If you’re looking to make web videos, here’s something to keep in mind:

Each video tells two stories

There is, of course, the narrative, the basic story you want to tell. But there’s another story too – a bit less concrete perhaps, but just as revealing – the level of craft and professionalism you put into your product. Both stories can affect how viewers respond to your video.

A lot of us who began producing web videos in the mid-aughts had a short learning curve. The medium was still relatively new and some of us figured the talking head format was a quick and easy way to deliver information… and deliver… and deliver… and…

Yes, they could go on a bit too long – but we reckoned that viewers would be just as in love with our little Flash epics as we were – especially if, heaven forbid, we were “guest starring” in the video somewhere. In that case, we thought, Hollywood was right around the corner.

Then video metrics came along.

Uh-oh. It became apparent that our love was decidedly unrequited. After seeing a consistent trend of two-minute fall-offs – the equivalent of a lousy Variety review – we learned: package your message inside a short, compelling story and people will relate to it far better; oh, and better grab their attention in the first 15 seconds while you’re at it – or start packing.

Rightly or wrongly, people do not have the patience to sit around and watch you flounder around in search of a story. So, know your message upfront. Then, keep it short, keep it sweet – and get to the point! Give your viewers characters or circumstances they can relate to and your chances of connecting grow exponentially. Your metrics won’t lie.

And, let’s not forget that other story. If we don’t take care to make a well-crafted product, why should our audience care about watching it? Quality speaks volumes about the respect you have for your viewers.

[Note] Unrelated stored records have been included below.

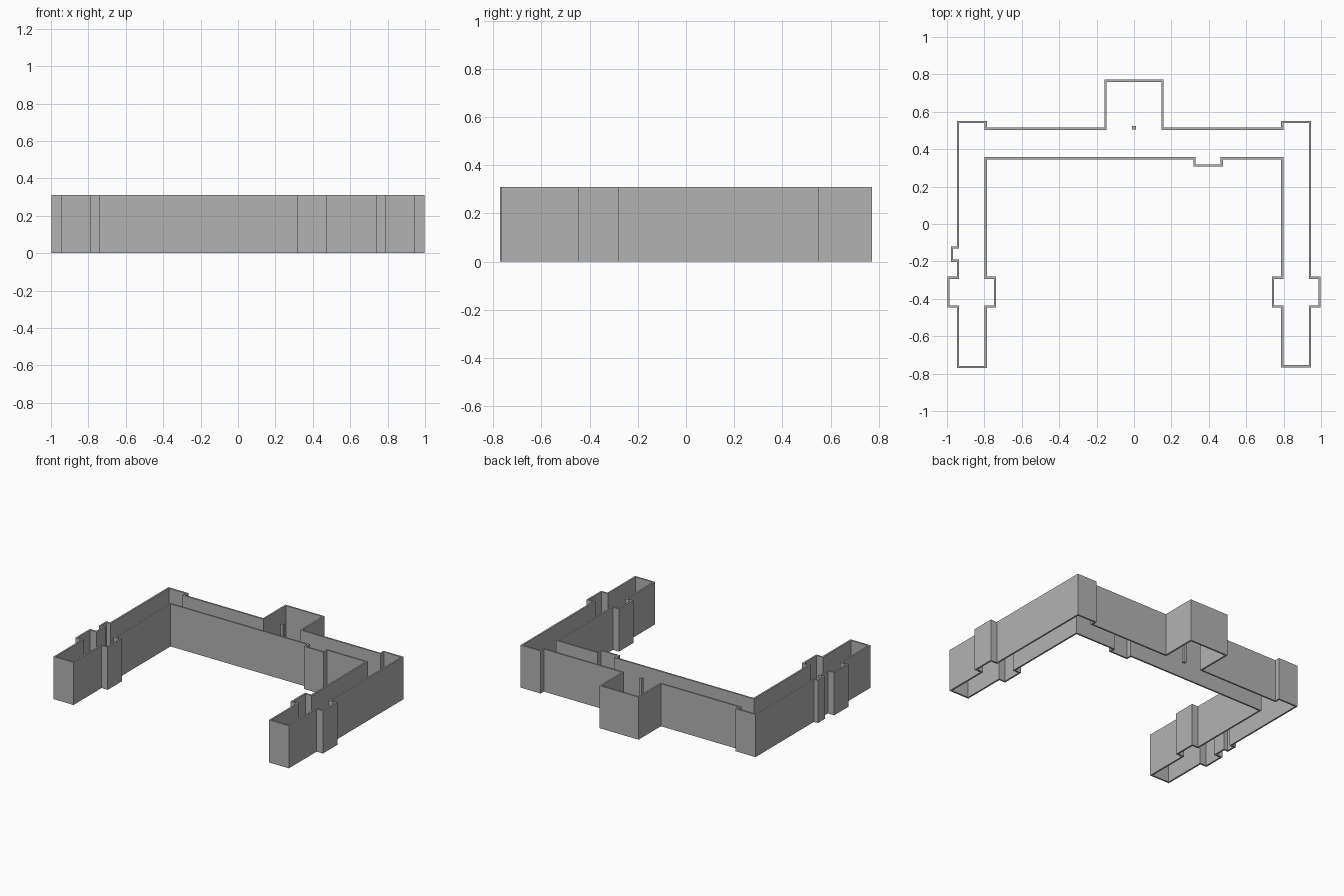
import bpy
import bmesh

cube = bpy.data.objects.get("Cube")
if cube:
    bpy.data.objects.remove(cube, do_unlink=True)

HEIGHT = 0.31
THICKNESS = 0.012

grey = bpy.data.materials.new("plain grey")
grey.use_nodes = True
grey.diffuse_color = (0.45, 0.45, 0.45, 1)
grey.node_tree.nodes["Principled BSDF"].inputs["Base Color"].default_value = (0.45, 0.45, 0.45, 1)


def corners(steps):
    """Turn alternating y, x values into the corners of a right-angled path."""
    points = []
    for i in range(len(steps) - 1):
        a, b = steps[i], steps[i + 1]
        points.append((b, a) if i % 2 == 0 else (a, b))
    return points


def wing(tip, outer_bay=(), inner_bay=()):
    """One half of the plan, from the rear bay round the arm to the courtyard."""
    rear, back, corner, court = 0.772, 0.515, 0.552, 0.346
    bay_back, bay_front = -0.281, -0.447
    inner, outer = 0.786, 0.947
    return corners([rear, 0.158, back, inner, corner, outer, *outer_bay,
                    bay_back, 0.998, bay_front, outer, tip, inner,
                    bay_front, 0.737, bay_back, inner, court, *inner_bay])


def add_object(name, bm):
    bmesh.ops.recalc_face_normals(bm, faces=bm.faces)
    mesh = bpy.data.meshes.new(name)
    bm.to_mesh(mesh)
    bm.free()
    mesh.materials.append(grey)
    obj = bpy.data.objects.new(name, mesh)
    bpy.context.collection.objects.link(obj)


def raise_faces(bm):
    new = bmesh.ops.extrude_face_region(bm, geom=bm.faces[:])["geom"]
    verts = [v for v in new if isinstance(v, bmesh.types.BMVert)]
    bmesh.ops.translate(bm, verts=verts, vec=(0, 0, HEIGHT))


# Plan outline: left wing has the courtyard bay, right wing a narrow side bay
left_wing = wing(-0.766, inner_bay=(0.475, 0.307, 0.317, 0.346))
right_wing = wing(-0.771, outer_bay=(-0.12, 0.979, -0.202, 0.947))
outline = left_wing + [(-x, y) for x, y in reversed(right_wing)]

# Thin perimeter walls, open above and below
bm = bmesh.new()
plan = bm.faces.new([bm.verts.new((x, y, 0)) for x, y in outline])
plan.normal_update()
bmesh.ops.inset_region(bm, faces=[plan], thickness=THICKNESS,
                       use_boundary=True, use_even_offset=True)
bmesh.ops.delete(bm, geom=[plan], context="FACES_ONLY")
raise_faces(bm)
add_object("perimeter_walls", bm)

# Small square post at the mouth of the rear bay
bm = bmesh.new()
half = 0.01
bm.faces.new([bm.verts.new((x * half, 0.515 + y * half, 0))
              for x, y in ((-1, -1), (1, -1), (1, 1), (-1, 1))])
raise_faces(bm)
add_object("post", bm)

G57A9722_1Edward Peters is Executive Director of Web and Media for the Massachusetts Department of Revenue (DOR) and Owner/Producer of Shadowfisher